It took a long time for me to figure it out, but life's too short to spend the majority of your time working at a job you're not crazy about. I've decided it's not all about money. It's about enjoying what you do and feeling fulfilled. Setting out to find a job I'm truly passionate about at my age might be nuts. But that doesn't mean I can't try. What I'd really love to do is help parents who are struggling with their child's addiction. It's a long shot, I know. But never say never.

As I've mentioned before, my younger son has struggled with depression and ADHD. The public school in our hometown failed him miserably his freshman and sophomore years.
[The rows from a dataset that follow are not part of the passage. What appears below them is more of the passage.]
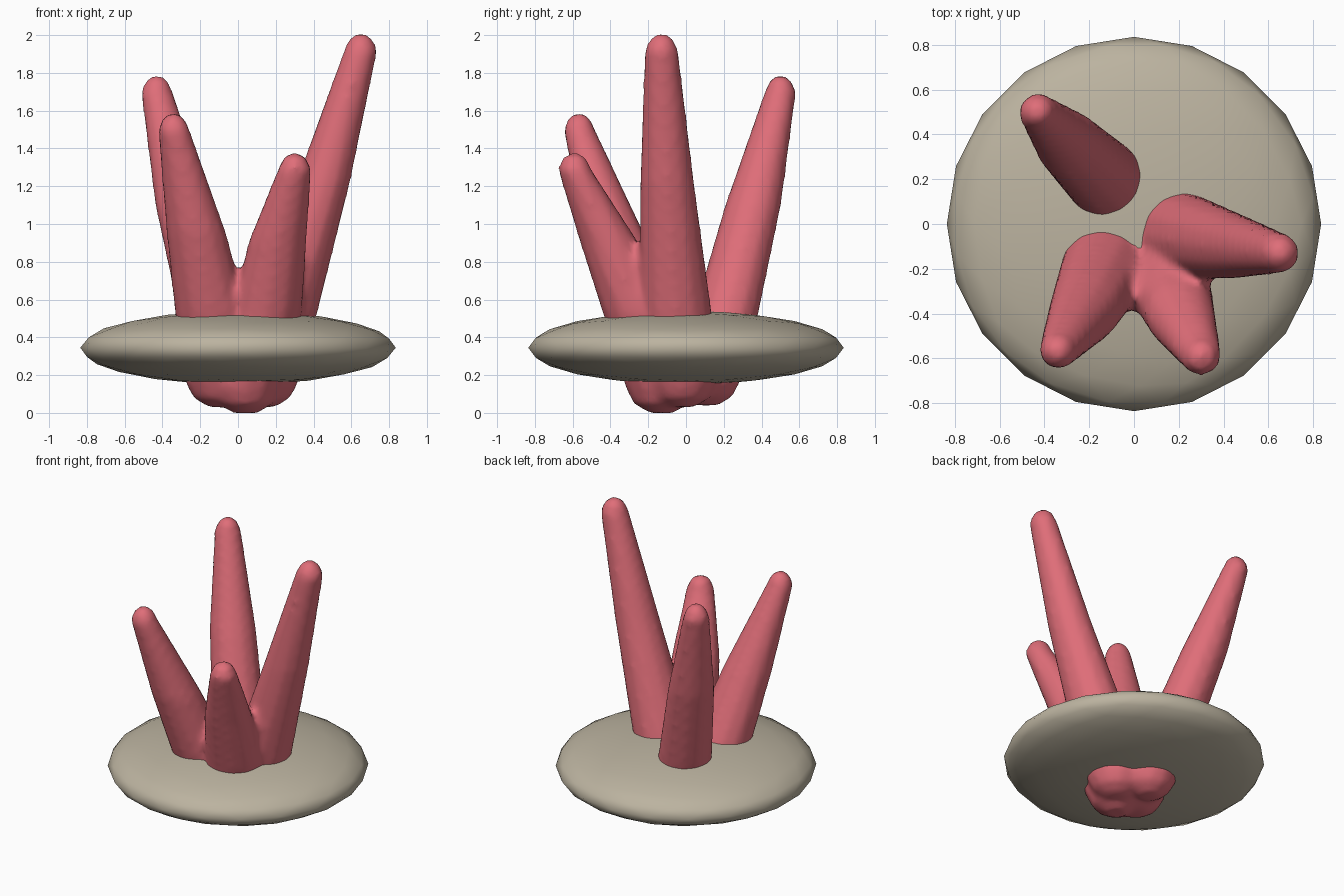
import bpy, bmesh
from math import cos, sin, pi

cube = bpy.data.objects.get("Cube")
if cube:
    bpy.data.objects.remove(cube, do_unlink=True)


def material(name, color):
    m = bpy.data.materials.new(name)
    m.diffuse_color = (*color, 1)
    m.use_nodes = True
    bsdf = m.node_tree.nodes["Principled BSDF"]
    bsdf.inputs["Base Color"].default_value = (*color, 1)
    bsdf.inputs["Roughness"].default_value = 0.7
    return m


def make_object(name, bm, mat):
    bmesh.ops.recalc_face_normals(bm, faces=bm.faces)
    mesh = bpy.data.meshes.new(name)
    bm.to_mesh(mesh)
    bm.free()
    mesh.materials.append(mat)
    mesh.shade_smooth()
    obj = bpy.data.objects.new(name, mesh)
    bpy.context.collection.objects.link(obj)
    return obj


def loft(bm, rings, sides=12):
    """Closed tube through horizontal rings (x, y, z, radius)."""
    loops = []
    for x, y, z, r in rings:
        loops.append([bm.verts.new((x + r * cos(2 * pi * i / sides),
                                    y + r * sin(2 * pi * i / sides), z))
                      for i in range(sides)])
    for a, b in zip(loops, loops[1:]):
        for i in range(sides):
            j = (i + 1) % sides
            bm.faces.new((a[i], a[j], b[j], b[i]))
    bm.faces.new(loops[0][::-1])
    bm.faces.new(loops[-1])


def horn(bm, root, base, middle, tip):
    """Round root under the disc, swelling at the base, tapering to a blunt tip."""
    x, y, z, r = root
    rings = [(x, y, z, 0.35 * r), (x, y, z + 0.05, 0.78 * r), (x, y, z + 0.13, r)]
    rings += [base, middle]
    x, y, z, r = tip
    rings += [(x, y, z - 0.08, r), (x, y, z - 0.02, 0.7 * r), (x, y, z + 0.005, 0.3 * r)]
    loft(bm, rings)


pink = material("coral pink", (0.74, 0.155, 0.19))
beige = material("warm beige", (0.50, 0.45, 0.35))

# Flattened disc
bm = bmesh.new()
bmesh.ops.create_icosphere(bm, subdivisions=3, radius=1)
for v in bm.verts:
    v.co.x *= 0.835
    v.co.y *= 0.835
    v.co.z = 0.345 + 0.195 * v.co.z
make_object("disc", bm, beige)

# Four horns melted into one body
bm = bmesh.new()
horn(bm, (0.13, -0.02, 0.03, 0.19), (0.225, -0.055, 0.52, 0.195),
     (0.45, -0.10, 1.22, 0.145), (0.65, -0.13, 2.0, 0.09))
horn(bm, (-0.03, 0.11, 0.04, 0.18), (-0.14, 0.21, 0.52, 0.175),
     (-0.29, 0.355, 1.10, 0.15), (-0.43, 0.50, 1.78, 0.085))
horn(bm, (-0.09, -0.09, 0.03, 0.19), (-0.14, -0.22, 0.52, 0.195),
     (-0.22, -0.38, 0.95, 0.16), (-0.34, -0.565, 1.58, 0.085))
horn(bm, (0.04, -0.13, 0.0, 0.19), (0.15, -0.25, 0.52, 0.19),
     (0.21, -0.41, 0.91, 0.155), (0.30, -0.59, 1.37, 0.09))
horns = make_object("horns", bm, pink)
melt = horns.modifiers.new("melt", "REMESH")
melt.mode = "VOXEL"
melt.voxel_size = 0.025
melt.use_smooth_shade = True
soften = horns.modifiers.new("soften", "SMOOTH")
soften.factor = 0.5
soften.iterations = 4
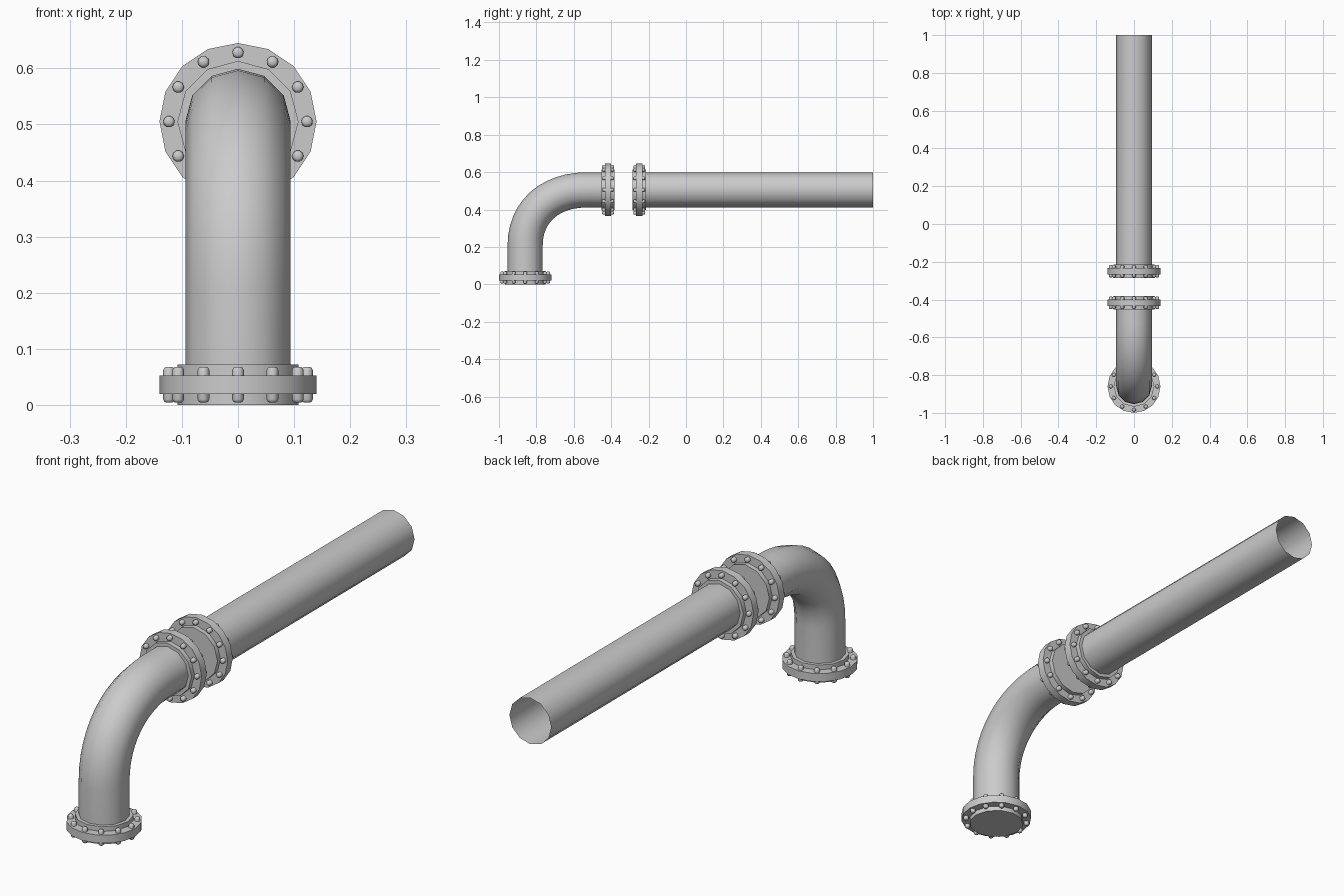
import bpy, bmesh, math
from mathutils import Vector, Matrix

if "Cube" in bpy.data.objects:
    bpy.data.objects.remove(bpy.data.objects["Cube"])

PIPE_R = 0.094
AXIS_Y, AXIS_Z = -0.86, 0.505


def finish(name, bm):
    bmesh.ops.recalc_face_normals(bm, faces=bm.faces)
    mesh = bpy.data.meshes.new(name)
    bm.to_mesh(mesh)
    bm.free()
    ob = bpy.data.objects.new(name, mesh)
    bpy.context.collection.objects.link(ob)
    bpy.ops.object.select_all(action='DESELECT')
    ob.select_set(True)
    bpy.context.view_layer.objects.active = ob
    bpy.ops.object.shade_smooth_by_angle(angle=math.radians(50))
    return ob


def loft(bm, rings, cap=False):
    loops = [[bm.verts.new(p) for p in ring] for ring in rings]
    n = len(loops[0])
    for a, b in zip(loops, loops[1:]):
        for i in range(n):
            bm.faces.new((a[i], a[(i + 1) % n], b[(i + 1) % n], b[i]))
    if cap:
        bm.faces.new(loops[0])
        bm.faces.new(loops[-1])


def lathe(bm, profile, sides, matrix):
    rings = [[matrix @ Vector((r * math.cos(2 * math.pi * i / sides),
                               r * math.sin(2 * math.pi * i / sides), z))
              for i in range(sides)] for r, z in profile]
    loft(bm, rings, cap=True)


def make_flange(name, matrix):
    # collar, disc and a ring of through bolts, centred on the local z axis
    bm = bmesh.new()
    lathe(bm, [(0.108, -0.036), (0.108, 0.036)], 12, matrix)
    finish(name + "_collar", bm)
    bm = bmesh.new()
    lathe(bm, [(0.14, -0.0165), (0.14, 0.0165)], 16, matrix)
    finish(name + "_disc", bm)
    bm = bmesh.new()
    half = [(0.0055, 0.032), (0.0088, 0.0295), (0.0103, 0.026)]
    profile = half + [(r, -z) for r, z in reversed(half)]
    for i in range(12):
        a = i * math.pi / 6
        offset = Matrix.Translation((0.123 * math.cos(a), 0.123 * math.sin(a), 0))
        lathe(bm, profile, 10, matrix @ offset)
    finish(name + "_bolts", bm)


def sweep_pipe(name, path):
    # twelve-sided open tube along (y, z) points
    rings = []
    for k, (y, z) in enumerate(path):
        p, q = path[max(k - 1, 0)], path[min(k + 1, len(path) - 1)]
        t = Vector((0, q[0] - p[0], q[1] - p[1])).normalized()
        side = t.cross(Vector((1, 0, 0)))
        rings.append([Vector((0, y, z)) + PIPE_R * (
            math.cos(i * math.pi / 6) * Vector((1, 0, 0)) +
            math.sin(i * math.pi / 6) * side) for i in range(12)])
    bm = bmesh.new()
    loft(bm, rings)
    finish(name, bm)


# elbow: upright run, bezier bend, short level run
p0, p1 = Vector((AXIS_Y, 0.21)), Vector((AXIS_Y, 0.385))
p2, p3 = Vector((-0.73, AXIS_Z)), Vector((-0.53, AXIS_Z))
path = [(AXIS_Y, 0.04)]
for k in range(13):
    t = k / 12
    p = p0 * (1 - t)**3 + p1 * 3 * t * (1 - t)**2 + p2 * 3 * t * t * (1 - t) + p3 * t**3
    path.append((p.x, p.y))
path.append((-0.42, AXIS_Z))
sweep_pipe("elbow_pipe", path)

# long straight pipe, open at the back
sweep_pipe("straight_pipe", [(-0.25, AXIS_Z), (1.0, AXIS_Z)])

# flanges
level = Matrix.Rotation(math.pi / 2, 4, 'X')
make_flange("base_flange", Matrix.Translation((0, AXIS_Y, 0.036)))
make_flange("elbow_flange", Matrix.Translation((0, -0.417, AXIS_Z)) @ level)
make_flange("straight_flange", Matrix.Translation((0, -0.25, AXIS_Z)) @ level)
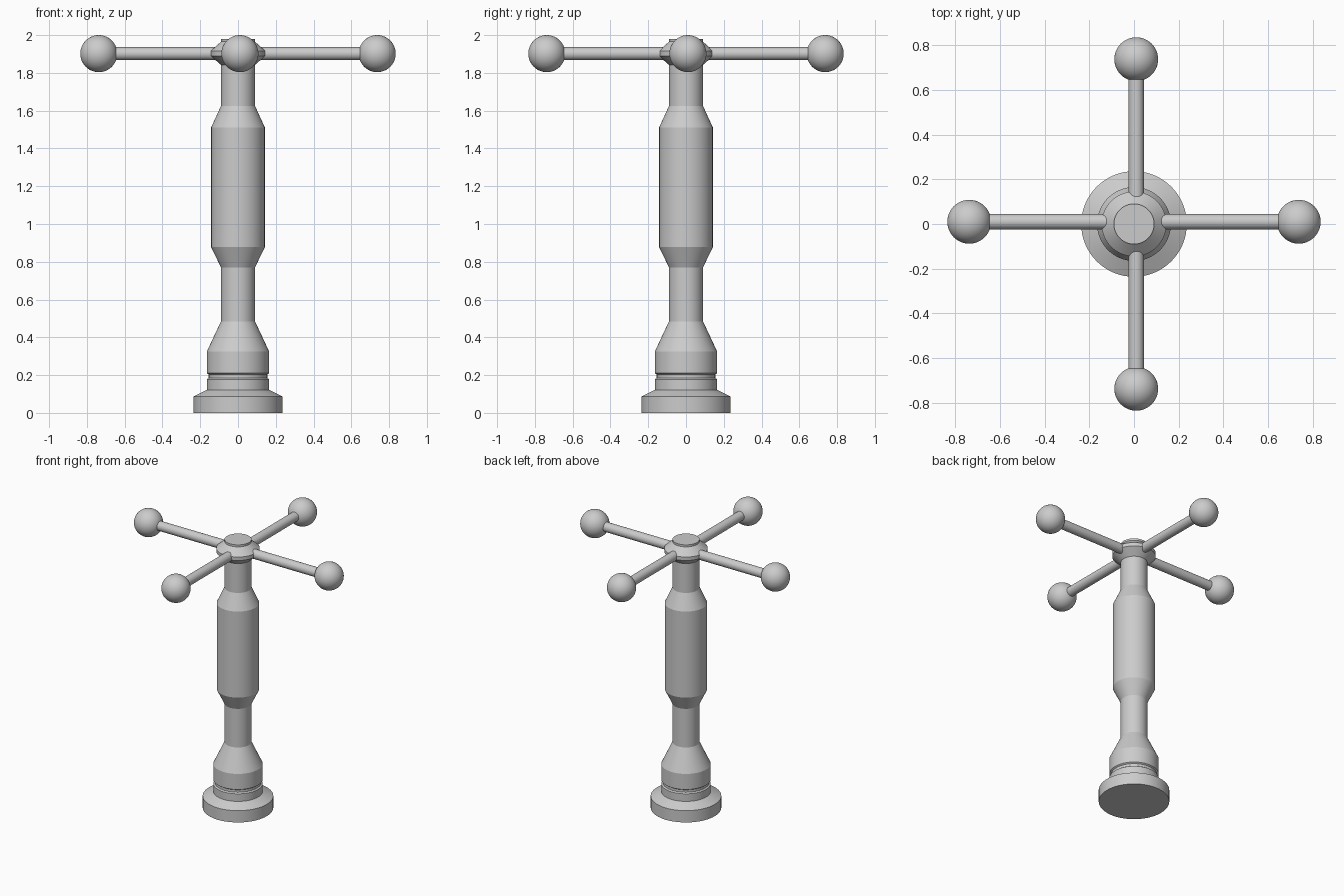
import bpy, bmesh, math
from mathutils import Matrix

if "Cube" in bpy.data.objects:
    bpy.data.objects.remove(bpy.data.objects["Cube"])

SEG = 64
ARM_Z, OFF = 1.902, 0.01   # arm height, slight sideways offset of the arms


def add_object(name, bm, angle=20):
    bmesh.ops.recalc_face_normals(bm, faces=bm.faces)
    mesh = bpy.data.meshes.new(name)
    bm.to_mesh(mesh)
    bm.free()
    ob = bpy.data.objects.new(name, mesh)
    bpy.context.collection.objects.link(ob)
    bpy.ops.object.select_all(action='DESELECT')
    ob.select_set(True)
    bpy.context.view_layer.objects.active = ob
    bpy.ops.object.shade_smooth_by_angle(angle=math.radians(angle))
    return ob


def lathe(name, profile):
    """Closed solid of revolution from (radius, z) points."""
    bm = bmesh.new()
    rings = [[bm.verts.new((r * math.cos(2 * math.pi * i / SEG),
                            r * math.sin(2 * math.pi * i / SEG), z))
              for i in range(SEG)] for r, z in profile]
    for a, b in zip(rings, rings[1:]):
        for i in range(SEG):
            j = (i + 1) % SEG
            bm.faces.new((a[i], a[j], b[j], b[i]))
    bm.faces.new(rings[0][::-1])
    bm.faces.new(rings[-1])
    return add_object(name, bm)


# Foot with bevelled rim
lathe("foot", [(0.236, 0), (0.236, 0.087), (0.165, 0.122), (0.165, 0.178),
               (0.155, 0.185), (0.155, 0.203), (0.165, 0.21)])

# Turned column
lathe("column", [(0.165, 0.21), (0.165, 0.325), (0.09, 0.485), (0.09, 0.77),
                 (0.142, 0.877), (0.142, 1.512), (0.09, 1.625), (0.09, 1.842)])

# Bevelled hub with cap
lathe("hub", [(0.09, 1.842), (0.145, 1.89), (0.145, 1.916), (0.09, 1.965),
              (0.09, 1.98)])

# Four arms with ball ends
for label, turn, shift in (("right", 0, (0, OFF)), ("back", 90, (OFF, 0)),
                           ("left", 180, (0, OFF)), ("front", 270, (OFF, 0))):
    place = (Matrix.Translation((shift[0], shift[1], ARM_Z))
             @ Matrix.Rotation(math.radians(turn), 4, 'Z'))
    bm = bmesh.new()
    bmesh.ops.create_cone(
        bm, cap_ends=True, segments=32, radius1=0.034, radius2=0.034, depth=0.62,
        matrix=place @ Matrix.Translation((0.38, 0, 0)) @ Matrix.Rotation(math.pi / 2, 4, 'Y'))
    add_object(label + "_arm", bm, 30)
    bm = bmesh.new()
    bmesh.ops.create_uvsphere(bm, u_segments=48, v_segments=24, radius=0.098,
                              matrix=place @ Matrix.Translation((0.737, 0, 0)))
    add_object(label + "_ball", bm, 30)
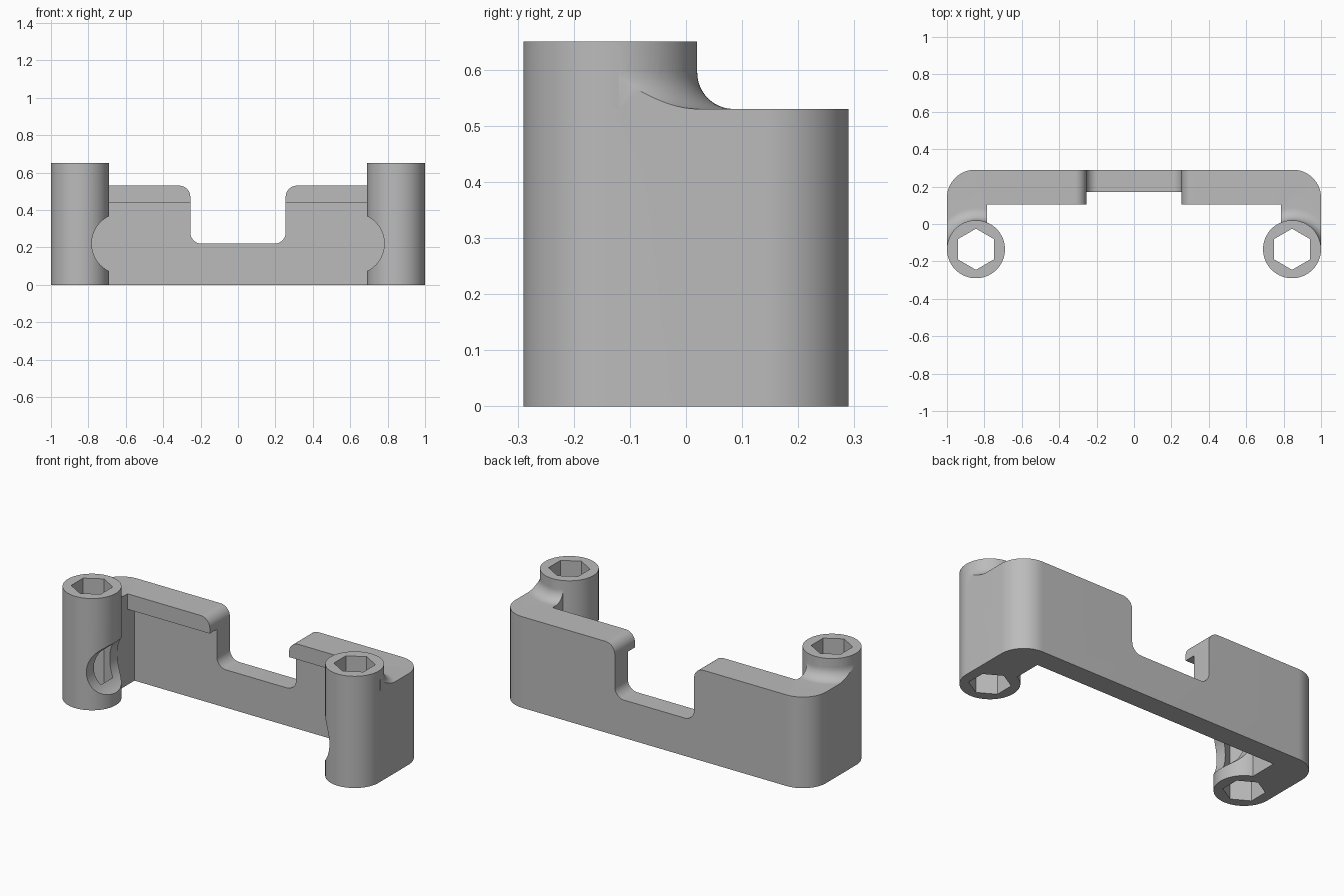
import bpy, bmesh
from math import sin, cos, pi, radians
from mathutils import Vector, Matrix

cube = bpy.data.objects.get("Cube")
if cube:
    bpy.data.objects.remove(cube, do_unlink=True)

POST_X, POST_Y, POST_R, POST_H = 0.845, -0.135, 0.155, 0.65
ARM_IN, BACK, LIP_Y, WALL_Y = 0.785, 0.29, 0.105, 0.17
TOP, LIP_Z = 0.53, 0.44
FILLET = 0.065

grey = bpy.data.materials.new("light grey")
grey.use_nodes = True
grey.diffuse_color = (0.5, 0.5, 0.5, 1)
grey.node_tree.nodes["Principled BSDF"].inputs["Base Color"].default_value = (0.5, 0.5, 0.5, 1)


def add_object(name, bm):
    bmesh.ops.recalc_face_normals(bm, faces=bm.faces)
    mesh = bpy.data.meshes.new(name)
    bm.to_mesh(mesh)
    bm.free()
    mesh.materials.append(grey)
    obj = bpy.data.objects.new(name, mesh)
    bpy.context.collection.objects.link(obj)
    return obj


def arc(cx, cy, r, start, end, steps=12):
    angles = [radians(start + (end - start) * i / steps) for i in range(steps + 1)]
    return [(cx + r * cos(a), cy + r * sin(a)) for a in angles]


def mirrored(half):
    """Close a right-hand outline with its reflection."""
    return half + [(-x, y) for x, y in reversed(half)]


def prism(name, outline, low, high, along_y=False):
    """Extrude an xy outline up z, or an xz outline along y."""
    bm = bmesh.new()
    place = (lambda p: (p[0], low, p[1])) if along_y else (lambda p: (p[0], p[1], low))
    face = bm.faces.new([bm.verts.new(place(p)) for p in outline])
    ext = bmesh.ops.extrude_face_region(bm, geom=[face])
    step = Vector((0, high - low, 0) if along_y else (0, 0, high - low))
    bmesh.ops.translate(bm, vec=step, verts=[v for v in ext["geom"] if isinstance(v, bmesh.types.BMVert)])
    return add_object(name, bm)


def box(name, x0, x1, y0, y1, z0, z1):
    return prism(name, [(x0, y0), (x1, y0), (x1, y1), (x0, y1)], z0, z1)


def combine(target, tool, operation):
    mod = target.modifiers.new(operation.title(), 'BOOLEAN')
    mod.operation, mod.solver, mod.object = operation, 'EXACT', tool
    bpy.context.view_layer.objects.active = target
    bpy.ops.object.modifier_apply(modifier=mod.name)
    bpy.data.objects.remove(tool, do_unlink=True)


def circle(x, y, r, sides=96, turn=0):
    return arc(x, y, r, turn, turn + 360, sides)[:-1]


def fillet_ring(x):
    """Concave collar that blends the post into the arm top."""
    outer = POST_R + FILLET
    section = [(0.13, 0.5), (outer, 0.5)] + arc(outer, TOP + FILLET, FILLET, 270, 180) + [(0.13, TOP + FILLET)]
    bm = bmesh.new()
    rings = []
    for i in range(96):
        turn = Matrix.Rotation(2 * pi * i / 96, 3, 'Z')
        rings.append([bm.verts.new(turn @ Vector((r, 0, z)) + Vector((x, POST_Y, 0))) for r, z in section])
    n = len(section)
    for i in range(96):
        a, b = rings[i], rings[(i + 1) % 96]
        for j in range(n):
            k = (j + 1) % n
            bm.faces.new((a[j], b[j], b[k], a[k]))
    return add_object("fillet_collar", bm)


# U-shaped body with rounded back corners
body = prism("bracket", mirrored(
    [(ARM_IN, LIP_Y), (ARM_IN, POST_Y), (1, POST_Y)] + arc(0.85, BACK - 0.15, 0.15, 0, 90, 20)), 0, TOP)

# Space under the front lip
combine(body, box("lip_cutter", -ARM_IN, ARM_IN, 0, WALL_Y, -0.1, LIP_Z), 'DIFFERENCE')

# Central notch with rounded shoulders and floor corners
notch = mirrored(arc(0.195, 0.28, 0.06, 270, 360) + arc(0.315, 0.47, 0.06, 180, 90) + [(0.315, 0.7)])
combine(body, prism("notch_cutter", notch, 0, 0.4, True), 'DIFFERENCE')

for side in (1, -1):
    px = side * POST_X
    # Round post and its collar, trimmed to the arm width
    combine(body, prism("post", circle(px, POST_Y, POST_R), 0, POST_H), 'UNION')
    collar = fillet_ring(px)
    x0, x1 = sorted((side * ARM_IN, side))
    combine(collar, box("collar_trim", x0, x1, POST_Y + 0.015, 0.1, 0.51, 0.7), 'INTERSECT')
    combine(body, collar, 'UNION')
    # Hexagonal bore and round side scoop
    combine(body, prism("hex_cutter", circle(px, POST_Y, 0.11, 6, 30), -0.1, 0.8), 'DIFFERENCE')
    combine(body, prism("scoop_cutter", circle(side * 0.619, 0.22, 0.163), -0.4, 0.1, True), 'DIFFERENCE')

# Smooth curved faces, crisp edges
bpy.ops.object.select_all(action='DESELECT')
body.select_set(True)
bpy.context.view_layer.objects.active = body
bpy.ops.object.shade_smooth_by_angle(angle=radians(30))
I thank my lucky stars that we found the Leelanau School, a strength-based experiential boarding high school for intelligent kids who simply learn differently. It's made such a huge difference in our son's life. So come Saturday, June 7th--God willin' and the creek don't rise--I plan on sitting outside on the lawn of the school's beautiful campus and watching my "baby" graduate. (My older son didn't graduate from high school--he got his GED instead--so I will more than likely bawl my eyes out come June 7th.)

My wife and I are "givers" and try to help people as best we can. Whether it's counseling parents who are going through an addiction nightmare with their child or donating money to worthy causes, we love to "pay it forward." We are far from wealthy, but we are grateful for what we do have and don't mind sharing with those who are less fortunate when we can. I truly believe that you reap what you sow and I will continue to try and help others in whatever way I can.

In a perfect world, I'd love to be able to travel as much as I wanted. The only foreign country I've ever been to is Canada. And there are so many places in the United States that I am dying to see. But, as we all know, the world isn't perfect. Nevertheless, in 2014 I am going to try and get me and my better half to a few more places we haven't been to. One place that's already on our schedule is New Castle, Delaware, where we will attend the Inaugural atTAcK addiction 5K race on Saturday, March 1st. It's not a short drive, but it's an event I refuse to miss. atTAcK addiction is a great organization that was started by parents who lost their beautiful boy to drugs and I want to support them. (Rest in peace, Tyler Armstrong Keister. Your family is helping kick addiction's ass.)

So there you have it. Those are the goals I've mapped out for myself for 2014. I have 363 days in front of me and I plan on spending those days trying to achieve all six things I listed above; or at least making significant strides in the right direction. After all, they're goals...not resolutions.

"If you don't know where you are going, you'll end up someplace else." --Yogi Berra